No-one, said Hirsch in his German sermons and his German writings, should be excluded from European society because of their faith or culture. And no-one should be allowed to abuse their own faith and culture to exclude their own flock from European society.
Yes, we have to be aware of abuse and guard against it, but we also have to protect values such as trust and friendship - be vigilant but also maintain a generosity of spirit - and getting that balance right is difficult for civil society, but is especially problematic for faith groups as a religious approach tries to assume the best in people.
If we are to prevent radicalization, Muslim disenfranchisement, and a generation of disengaged youth left vulnerable to fundamentalist ideology, we must find a way forward, and engagement and mutual cooperation lie at the heart of the answer.
Indeed it is precisely religious promotion of justice and the common good in the public square, deemed out-of-order, by the tabloids, that was once the intellectual meat of politics.
These rules aren't instructions on how to be funny. They certainly won't stop anyone taking offence.
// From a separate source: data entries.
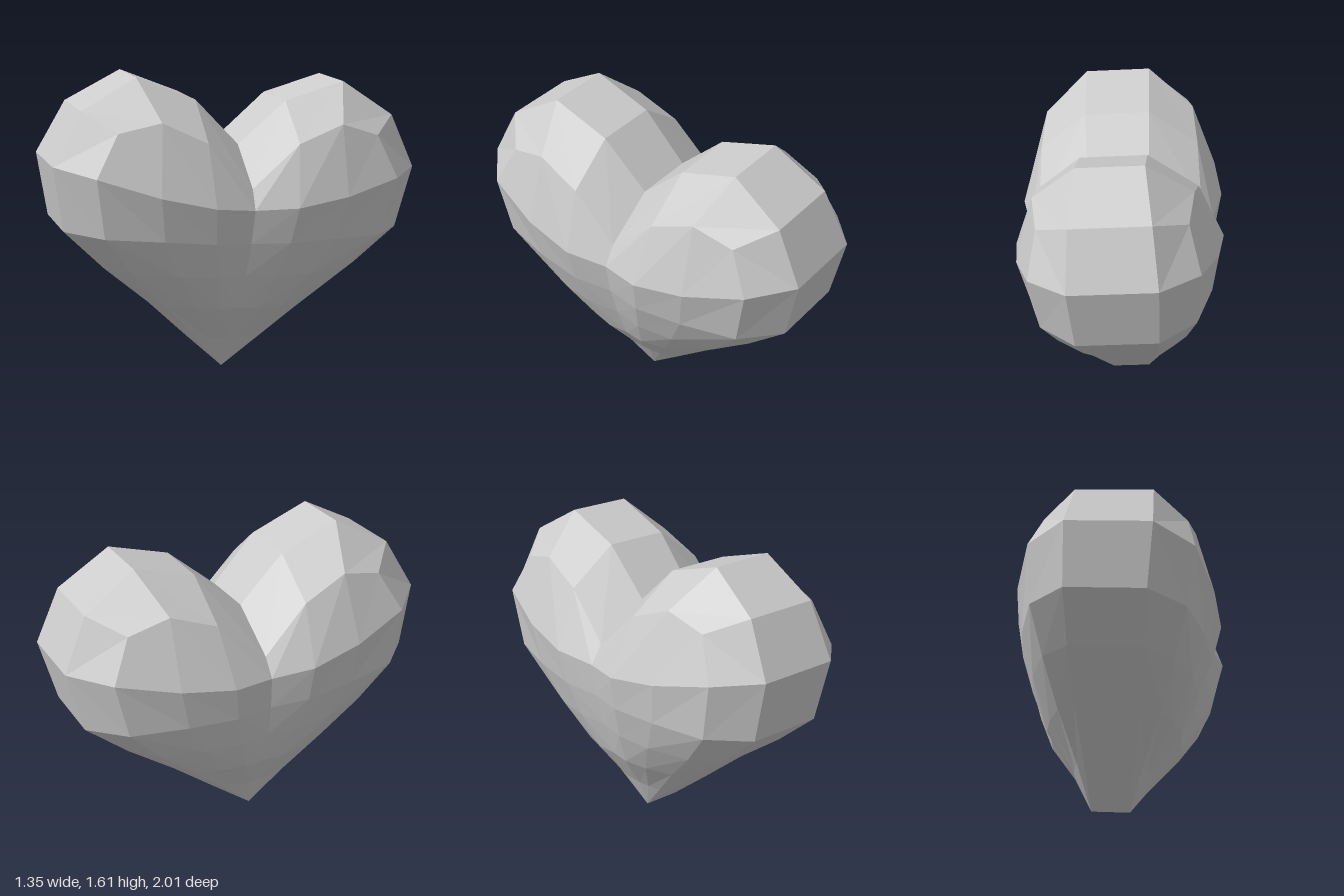
import * as THREE from 'three';

// Heart in its own frame: x = width, y = height, z = thickness.
// One quarter is a grid of [x, y, z] points; each column runs from the tip up
// the side and over to the rim strip. Columns go from the outer end to the cleft.
const TIP = [0, 0, 0.1];
const END = [0.99, 1.126, 0.22];
const COLUMNS = [
  [TIP, [0.22, 0.19, 0.13], [0.45, 0.395, 0.17], [0.7, 0.59, 0.19], [0.92, 0.79, 0.205], END, END, END],
  [TIP, [0.18, 0.19, 0.17], [0.38, 0.395, 0.26], [0.58, 0.59, 0.33], [0.75, 0.79, 0.39],
    [0.81, 1.1, 0.42], [0.7, 1.32, 0.37], [0.85, 1.405, 0.2]],
  [TIP, [0.11, 0.19, 0.19], [0.24, 0.395, 0.32], [0.36, 0.59, 0.41], [0.46, 0.79, 0.47],
    [0.5, 1.02, 0.51], [0.485, 1.38, 0.4], [0.567, 1.576, 0.17]],
  [TIP, [0.05, 0.19, 0.2], [0.11, 0.395, 0.35], [0.16, 0.59, 0.435], [0.2, 0.78, 0.5],
    [0.22, 0.97, 0.54], [0.245, 1.28, 0.42], [0.247, 1.467, 0.17]],
  [TIP, [0, 0.19, 0.2], [0, 0.395, 0.34], [0, 0.59, 0.41], [0, 0.77, 0.46],
    [0, 0.95, 0.49], [0, 1.05, 0.43], [0, 1.235, 0.16]],
];

function heartGeometry() {
  const positions = [];
  const same = (a, b) => a.every((v, i) => v === b[i]);
  const mirrored = ([x, y, z]) => [x, y, -z];

  const triangle = (a, b, c, sx, sz) => {
    if (same(a, b) || same(b, c) || same(a, c)) return;
    const corners = sx * sz > 0 ? [a, b, c] : [a, c, b];
    for (const [x, y, z] of corners) positions.push(x * sx, y, z * sz);
  };
  const quad = (a, b, c, d, sx, sz) => {
    triangle(a, b, c, sx, sz);
    triangle(a, c, d, sx, sz);
  };

  for (const sx of [1, -1]) {
    for (let k = 0; k < COLUMNS.length - 1; k++) {
      const outer = COLUMNS[k], inner = COLUMNS[k + 1];
      // Broad side, front and back
      for (const sz of [1, -1])
        for (let r = 0; r < outer.length - 1; r++)
          quad(inner[r], outer[r], outer[r + 1], inner[r + 1], sx, sz);
      // Rim strip over the lobe
      const o = outer[outer.length - 1], i = inner[inner.length - 1];
      quad(i, o, mirrored(o), mirrored(i), sx, 1);
    }
    // Rim strip down the end to the tip
    const end = COLUMNS[0];
    for (let r = 0; r < 5; r++)
      quad(end[r], mirrored(end[r]), mirrored(end[r + 1]), end[r + 1], sx, 1);
  }

  const geometry = new THREE.BufferGeometry();
  geometry.setAttribute('position', new THREE.Float32BufferAttribute(positions, 3));
  // Slight lean, then turned about the vertical
  geometry.rotateZ(-0.04).rotateX(0.06).rotateY(1.213).translate(-0.065, 0.0075, 0.015);
  geometry.computeVertexNormals();
  return geometry;
}

export function createModel() {
  const group = new THREE.Group();
  group.name = 'heart';
  const body = new THREE.Mesh(
    heartGeometry(),
    new THREE.MeshStandardMaterial({ color: 0xcccccc, flatShading: true })
  );
  body.name = 'heartBody';
  group.add(body);
  return group;
}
These rules are, however, a statement of what I hope is a reasonably clear moral position which preserves the right to criticise and caricature in such a way that the ideals of a liberal society are still upheld.
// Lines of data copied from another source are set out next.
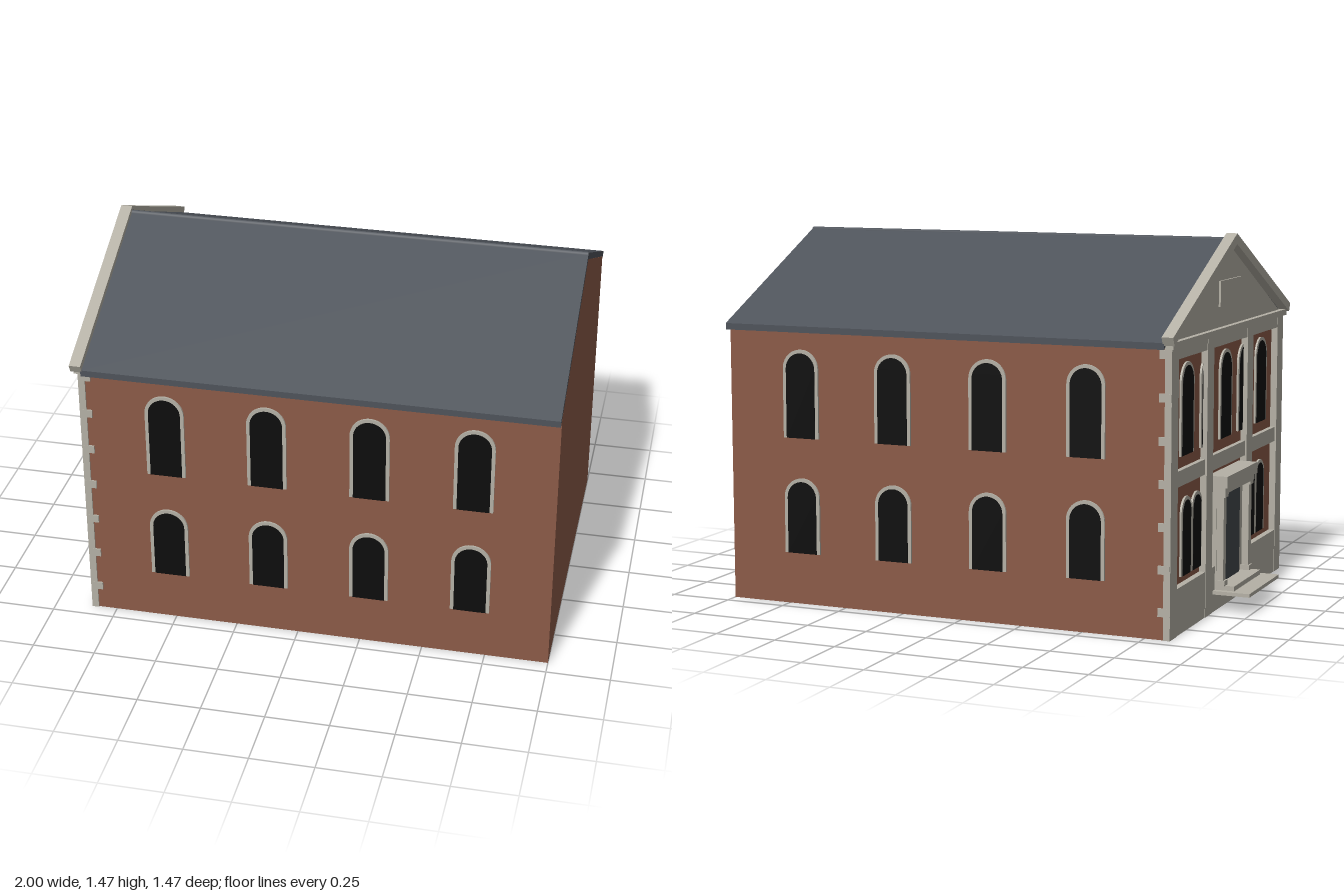
import * as THREE from 'three';

const mat = (name, color) => {
  const m = new THREE.MeshStandardMaterial({ color });
  m.name = name;
  return m;
};

export function createModel() {
  const brick = mat('brick', 0x8b5a47);
  const stone = mat('stone', 0xb4b0a5);
  const slate = mat('slate', 0x4e535a);
  const glass = mat('dark glass', 0x0d0d0d);
  const doorPaint = mat('door paint', 0x41474c);

  const model = new THREE.Group();
  model.name = 'hall';
  const add = (name, geometry, material, parent = model) => {
    const mesh = new THREE.Mesh(geometry, material);
    mesh.name = name;
    parent.add(mesh);
    return mesh;
  };
  // Box given by its minimum and maximum on each axis
  const box = (name, x0, x1, y0, y1, z0, z1, material = stone) =>
    add(name, new THREE.BoxGeometry(x1 - x0, y1 - y0, z1 - z0), material)
      .position.set((x0 + x1) / 2, (y0 + y1) / 2, (z0 + z1) / 2);
  // Outline drawn in (z, y) and extruded along x from x0 to x1
  const slab = (name, points, x0, x1, material) => {
    const shape = new THREE.Shape(points.map(([z, y]) => new THREE.Vector2(-z, y)));
    const g = new THREE.ExtrudeGeometry(shape, { depth: x1 - x0, bevelEnabled: false });
    g.rotateY(Math.PI / 2).translate(x0, 0, 0);
    return add(name, g, material);
  };
  const mirrored = (half) => [...half, ...half.slice().reverse()
    .filter(([z]) => z !== 0).map(([z, y]) => [-z, y])];

  // Brick body with gables
  slab('brickBody', [[-0.69, 0], [0.69, 0], [0.69, 1.1], [0, 1.42], [-0.69, 1.1]], -0.825, 1, brick);

  // Roof: folded slab and ridge roll
  slab('roof', [[-0.725, 1.085], [0, 1.42], [0.725, 1.085], [0.725, 1.11], [0, 1.447], [-0.725, 1.11]], -0.83, 1, slate);
  const ridge = add('ridgeRoll', new THREE.CylinderGeometry(0.013, 0.013, 1.83, 8), slate);
  ridge.rotation.z = Math.PI / 2;
  ridge.position.set(0.085, 1.438, 0);

  // Round-headed windows
  const arch = (Type, w, h) => {
    const s = new Type();
    s.moveTo(-w / 2, 0);
    s.lineTo(w / 2, 0);
    s.lineTo(w / 2, h - w / 2);
    s.absarc(0, h - w / 2, w / 2, 0, Math.PI, false);
    s.lineTo(-w / 2, 0);
    return s;
  };
  const archWindow = (w, h) => {
    const group = new THREE.Group();
    group.name = 'archedWindow';
    const t = 0.014;
    const frame = new THREE.Shape();
    frame.moveTo(-w / 2, 0);
    frame.lineTo(-w / 2 + t, 0);
    frame.lineTo(-w / 2 + t, h - w / 2);
    frame.absarc(0, h - w / 2, w / 2 - t, Math.PI, 0, true);
    frame.lineTo(w / 2 - t, 0);
    frame.lineTo(w / 2, 0);
    frame.lineTo(w / 2, h - w / 2);
    frame.absarc(0, h - w / 2, w / 2, 0, Math.PI, false);
    const extrude = (s, depth) =>
      new THREE.ExtrudeGeometry(s, { depth, bevelEnabled: false, curveSegments: 10 });
    add('windowFrame', extrude(frame, 0.008), stone, group);
    add('windowPane', extrude(arch(THREE.Shape, w - 2 * t, h - t), 0.0095), glass, group);
    model.add(group);
    return group;
  };
  const floors = [{ y: 0.205, h: 0.3 }, { y: 0.665, h: 0.35 }];
  for (const { y, h } of floors) {
    for (const x of [-0.515, -0.115, 0.285, 0.685]) {
      for (const side of [1, -1]) {
        const w = archWindow(0.154, h);
        w.position.set(x, y, side * 0.69);
        if (side < 0) w.rotation.y = Math.PI;
      }
    }
  }
  const facadeWindow = (z, y, w, h) => {
    const win = archWindow(w, h);
    win.position.set(-0.825, y, z);
    win.rotation.y = -Math.PI / 2;
  };
  for (const z of [-0.46, -0.23, 0, 0.23, 0.46]) facadeWindow(z, 0.665, 0.15, 0.35);
  for (const z of [-0.46, -0.34, 0.34, 0.46]) facadeWindow(z, 0.205, 0.12, 0.3);

  // Stone bands across the entrance facade
  box('facadePlinth', -0.85, -0.825, 0, 0.18, -0.69, 0.69);
  box('middleBand', -0.845, -0.825, 0.56, 0.62, -0.69, 0.69);
  box('entablature', -0.85, -0.825, 1.04, 1.1, -0.69, 0.69);
  box('pedimentShelf', -0.862, -0.825, 1.085, 1.11, -0.71, 0.71);

  // Pilasters and corner quoins
  for (const side of [1, -1]) {
    const pilaster = (name, z, w) =>
      box(name, -0.852, -0.825, 0, 1.09, side * z - w / 2, side * z + w / 2);
    pilaster('innerPilaster', 0.25, 0.075);
    pilaster('cornerPilaster', 0.658, 0.076);
    for (let i = 0; i < 7; i++) {
      const y = 0.105 + i * 0.16;
      box('quoin', -0.85, -0.803, y - 0.016, y + 0.016, side * 0.692 - 0.005, side * 0.692 + 0.005);
    }
  }

  // Pediment: tympanum, raking cornice and plaque
  slab('tympanum', [[-0.69, 1.1], [0.69, 1.1], [0, 1.42]], -0.84, -0.825, stone);
  slab('rakingCornice', [[-0.722, 1.1], [0, 1.425], [0.722, 1.1], [0.737, 1.132], [0, 1.467], [-0.737, 1.132]],
    -0.87, -0.825, stone);
  box('plaque', -0.848, -0.84, 1.19, 1.29, -0.13, 0.13);

  // Entrance: surround, door, canopy, columns and steps
  box('doorSurround', -0.855, -0.825, 0.08, 0.5, -0.17, 0.17);
  box('door', -0.861, -0.855, 0.105, 0.45, -0.105, 0.105, doorPaint);
  box('canopy', -0.905, -0.825, 0.495, 0.54, -0.195, 0.195);
  box('canopySoffit', -0.895, -0.825, 0.47, 0.495, -0.185, 0.185);
  for (const z of [-0.16, 0.16]) {
    box('column', -0.886, -0.858, 0.105, 0.47, z - 0.016, z + 0.016);
    box('columnBase', -0.893, -0.855, 0.105, 0.125, z - 0.021, z + 0.021);
    box('columnCapital', -0.893, -0.855, 0.455, 0.47, z - 0.021, z + 0.021);
  }
  box('upperStep', -0.93, -0.85, 0.086, 0.105, -0.17, 0.17);
  box('lowerStep', -1, -0.85, 0.072, 0.086, -0.195, 0.195);

  return model;
}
The global silence on the targeting of the Shia in Pakistan is sickening... Next time you hear a political leader speak about human rights, why don't you ask him where his voice was when Shia were being murdered in Pakistan? The Shia of Pakistan are an asset to Pakistan which should be protected at all costs. As politicians have rightly mentioned, if Jews left Europe, Europe would not be Europe any more. Well, if the Shia of Pakistan left Pakistan, Pakistan would not be Pakistan any more.
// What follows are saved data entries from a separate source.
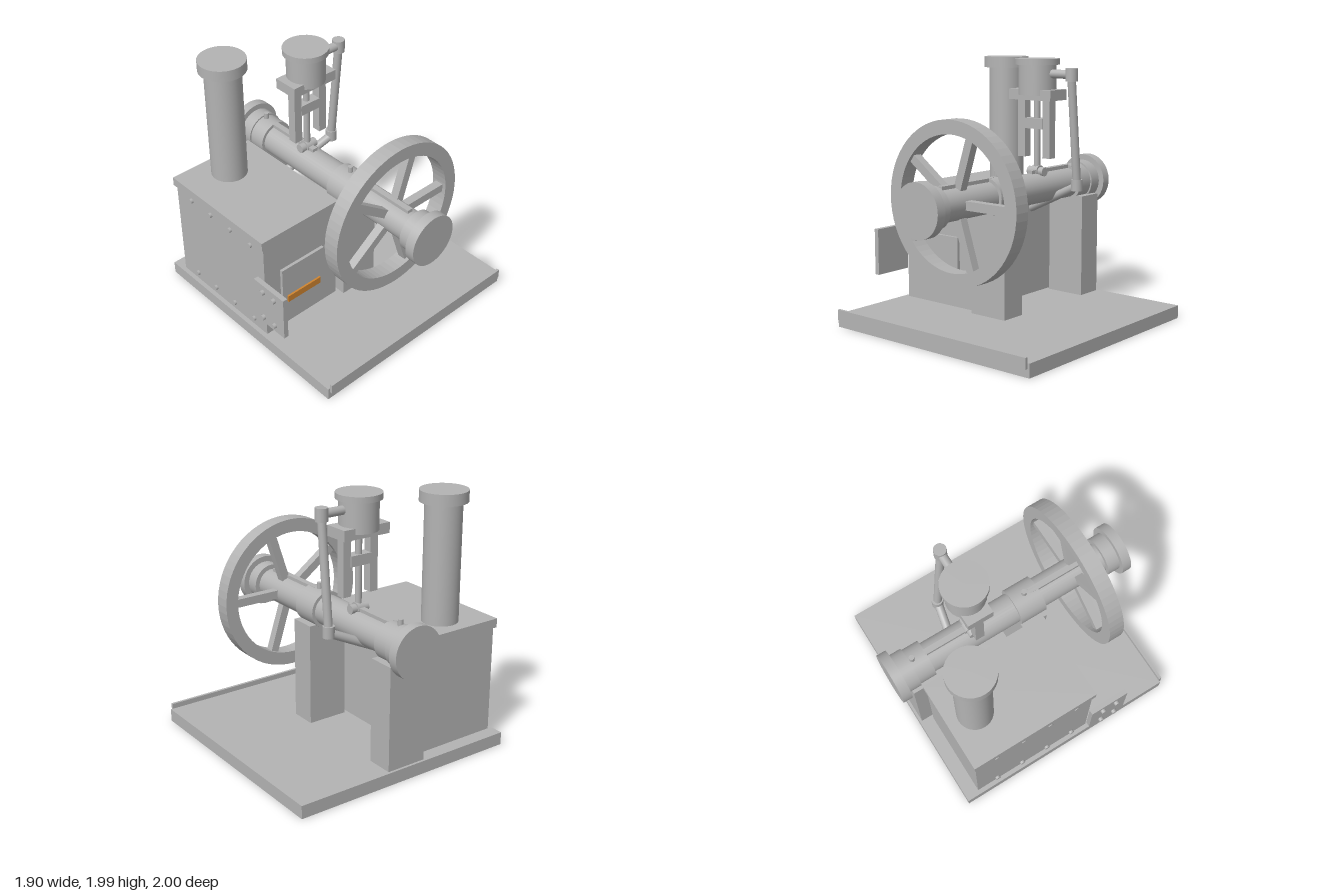
import * as THREE from 'three';

export function createModel() {
  const model = new THREE.Group();
  model.name = 'stationaryEngine';
  const iron = new THREE.MeshStandardMaterial({ color: 0xb3b3b3 });
  iron.name = 'iron grey';
  const ember = new THREE.MeshStandardMaterial({ color: 0xd08530 });
  ember.name = 'ember orange';

  const CX = 0.026; // engine centre line
  const EZ = -0.32; // steam cylinder depth

  const add = (name, geo, mat = iron, parent = model) => {
    const m = new THREE.Mesh(geo, mat);
    m.name = name;
    parent.add(m);
    return m;
  };
  // Box given by its min and max on each axis
  const box = (name, x0, x1, y0, y1, z0, z1, mat) =>
    add(name, new THREE.BoxGeometry(x1 - x0, y1 - y0, z1 - z0), mat)
      .position.set((x0 + x1) / 2, (y0 + y1) / 2, (z0 + z1) / 2);
  // Cylinder between two points
  const rod = (name, a, b, r, sides = 32) => {
    const p = new THREE.Vector3(...a), q = new THREE.Vector3(...b);
    const d = q.clone().sub(p);
    const m = add(name, new THREE.CylinderGeometry(r, r, d.length(), sides));
    m.position.copy(p).add(q).multiplyScalar(0.5);
    m.quaternion.setFromUnitVectors(new THREE.Vector3(0, 1, 0), d.normalize());
    return m;
  };

  // Base and front rail
  box('basePlate', -0.89, 0.945, 0, 0.1, -0.92, 0.917);
  box('frontRail', -0.872, 0.927, 0.06, 0.14, 0.915, 0.937);

  // Firebox with lid, door and glowing grate
  box('firebox', -0.855, -0.165, 0.1, 0.93, -0.81, 0.205);
  box('fireboxLid', -0.875, -0.15, 0.93, 1.0, -0.825, 0.218);
  box('fireDoor', -0.71, -0.305, 0.32, 0.65, 0.2, 0.229);
  box('grateGlow', -0.67, -0.352, 0.335, 0.39, 0.229, 0.244, ember);
  for (const y of [0.165, 0.882])
    for (const z of [-0.63, -0.4, -0.17, 0.06])
      rod('fireboxRivet', [-0.85, y, z], [-0.874, y, z], 0.02, 12);

  // Open side door with rivets
  box('sideDoor', -0.928, -0.89, 0.32, 0.68, 0.175, 0.495);
  for (const y of [0.38, 0.62])
    for (const z of [0.275, 0.395])
      rod('sideDoorRivet', [-0.925, y, z], [-0.953, y, z], 0.021, 12);

  // Smokestack
  rod('smokestack', [-0.512, 1, -0.6], [-0.512, 1.9, -0.6], 0.138);
  rod('smokestackCap', [-0.512, 1.9, -0.6], [-0.512, 1.985, -0.6], 0.178);

  // Pillars, bearings and oil caps
  for (const [z0, z1, oil] of [[0.06, 0.265, 0.16], [-0.9, -0.69, -0.8]]) {
    box('pillar', CX - 0.16, CX + 0.162, 0.1, 0.9, z0, z1);
    rod('bearing', [CX, 1, oil > 0 ? 0.055 : -0.83], [CX, 1, oil > 0 ? 0.272 : -0.69], 0.144);
    rod('oilCap', [CX, 1.1, oil], [CX, 1.19, oil], 0.02, 12);
  }

  // Main shaft, keys and stepped ends
  rod('mainShaft', [CX, 1, -0.95], [CX, 1, 0.95], 0.119);
  box('frontKey', CX - 0.023, CX + 0.023, 1.08, 1.143, 0.2, 0.77);
  box('rearKey', CX - 0.023, CX + 0.023, 1.08, 1.143, -0.7, -0.23);
  for (const s of [-1, 1]) {
    rod('shaftCollar', [CX, 1, s * 0.825], [CX, 1, s * 0.93], 0.156);
    rod('endFlange', [CX, 1, s * 0.925], [CX, 1, s], 0.2, 48);
  }

  // Flywheel: rim with hole and five spokes
  const wheel = new THREE.Group();
  wheel.name = 'flywheel';
  wheel.position.set(CX, 1, 0.597);
  model.add(wheel);
  const ring = new THREE.Shape().absarc(0, 0, 0.598, 0, Math.PI * 2, false);
  ring.holes.push(new THREE.Path().absarc(0, 0, 0.495, 0, Math.PI * 2, true));
  const rim = new THREE.ExtrudeGeometry(ring, { depth: 0.124, bevelEnabled: false, curveSegments: 32 });
  rim.translate(0, 0, -0.062);
  add('rim', rim, iron, wheel);
  for (let i = 0; i < 5; i++) {
    const spoke = new THREE.BoxGeometry(0.42, 0.065, 0.065);
    spoke.translate(0.3, 0, 0);
    add('spoke', spoke, iron, wheel).rotation.z = (i * Math.PI * 2) / 5;
  }

  // Steam cylinder on its cross beam and guides
  rod('steamCylinder', [CX, 1.718, EZ], [CX, 1.95, EZ], 0.145);
  rod('cylinderCap', [CX, 1.945, EZ], [CX, 1.99, EZ], 0.17);
  box('crossBeam', CX - 0.198, CX + 0.2, 1.68, 1.76, -0.42, -0.22);
  for (const s of [-1, 1]) {
    const x = CX + s * 0.119;
    box('guide', x - 0.034, x + 0.034, 1.24, 1.7, -0.345, -0.275);
  }
  rod('pistonRod', [CX, 1.5, EZ], [CX, 1.73, EZ], 0.025, 16);
  box('crosshead', CX - 0.09, CX + 0.09, 1.46, 1.54, -0.355, -0.27);
  rod('connectingRod', [CX, 1.12, EZ], [CX, 1.48, EZ], 0.025, 16);
  rod('crankPin', [CX - 0.075, 1.13, EZ], [CX + 0.075, 1.13, EZ], 0.035, 16);
  rod('crankEnd', [CX - 0.03, 1.13, EZ], [CX + 0.03, 1.13, EZ], 0.047, 16);

  // Side linkage from cylinder down to the firebox
  rod('steamArm', [0.15, 1.878, EZ], [0.35, 1.878, EZ], 0.033, 16);
  rod('upperJoint', [0.347, 1.828, EZ], [0.347, 1.925, EZ], 0.047, 16);
  rod('linkRod', [0.347, 1.85, EZ], [0.347, 1.04, -0.4], 0.032, 16);
  rod('lowerJoint', [0.347, 1.0, -0.4], [0.347, 1.087, -0.4], 0.044, 16);
  rod('feedArm', [0.34, 1.03, -0.4], [-0.17, 0.8, -0.497], 0.033, 16);

  return model;
}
This problem needs to be dealt with properly, and must be tackled with caution. However, to resolve it, we must first acknowledge that the problem actually exists. A massive step for the vast majority. Then again, to acknowledge a problem exists, we must first feel that the grief it causes matters.
What a sadness then that late in the evening someone showed me a headline in the Daily Mail saying that I had apologised for the RAF bombing the Nazis. No honest reading of what I said in the church and on the BBC afterwards could come anywhere near such an idea.
Andrew Marr repeatedly asked Tristram Hunt on the Andrew Marr Show on the Sunday after Question Time "can an unqualified nun be a good teacher?" Hunt should have been bold enough to not shirk the question, as he did, but instead pointedly respond with the reasonable point that being divinely ordained isn't a sufficient criterion to justify teaching young people
Where is the full on media coverage that we should expect to receive when a tragedy like this has occurred? Where are the protests, the standing united against terror attacks that we see on the news for these killings? Were they not innocent souls that have been taken unjustly?
Speaker after speaker last Saturday warned of an Islamist agenda of stealthy, creeping, subtle Sharification. This involves sustained attempts by Islamists to pressure public institutions, in the name of religious freedom and multiculturalism, to make special allowances for their reactionary sectarian clerical values.
I would like my children to have an understanding of different religious worldviews, and in turn, I want other kids of all faiths to understand theirs, and how it shapes the choices and decisions they make in life.
I think we're a bit embarrassed about talking about the actual experience of faith here in the UK. But surely it's this that enables people to struggle with theodicy but believe in, love, and even trust in God anyway.
n Jordan, a moderate yet socially-conservative country and for long a beacon for religious co-existence in a turbulent region where intolerance and hate speech is on the rise, a Sharia court has allowed a minor to convert to Islam.
For me, the question of whether or not God is real is not the point of this discussion but the pinnacle message that should be taken from what Fry so eloquently said is that, were God real, why would we want to worship such an entity?
When I wore the hijab there was nothing unusual that happened to me and nothing very different that I experienced while going about my day - most of the time I forgot it was there. I realised that it was more of an experience for myself, rather than an experience to judge the reactions of other people towards me.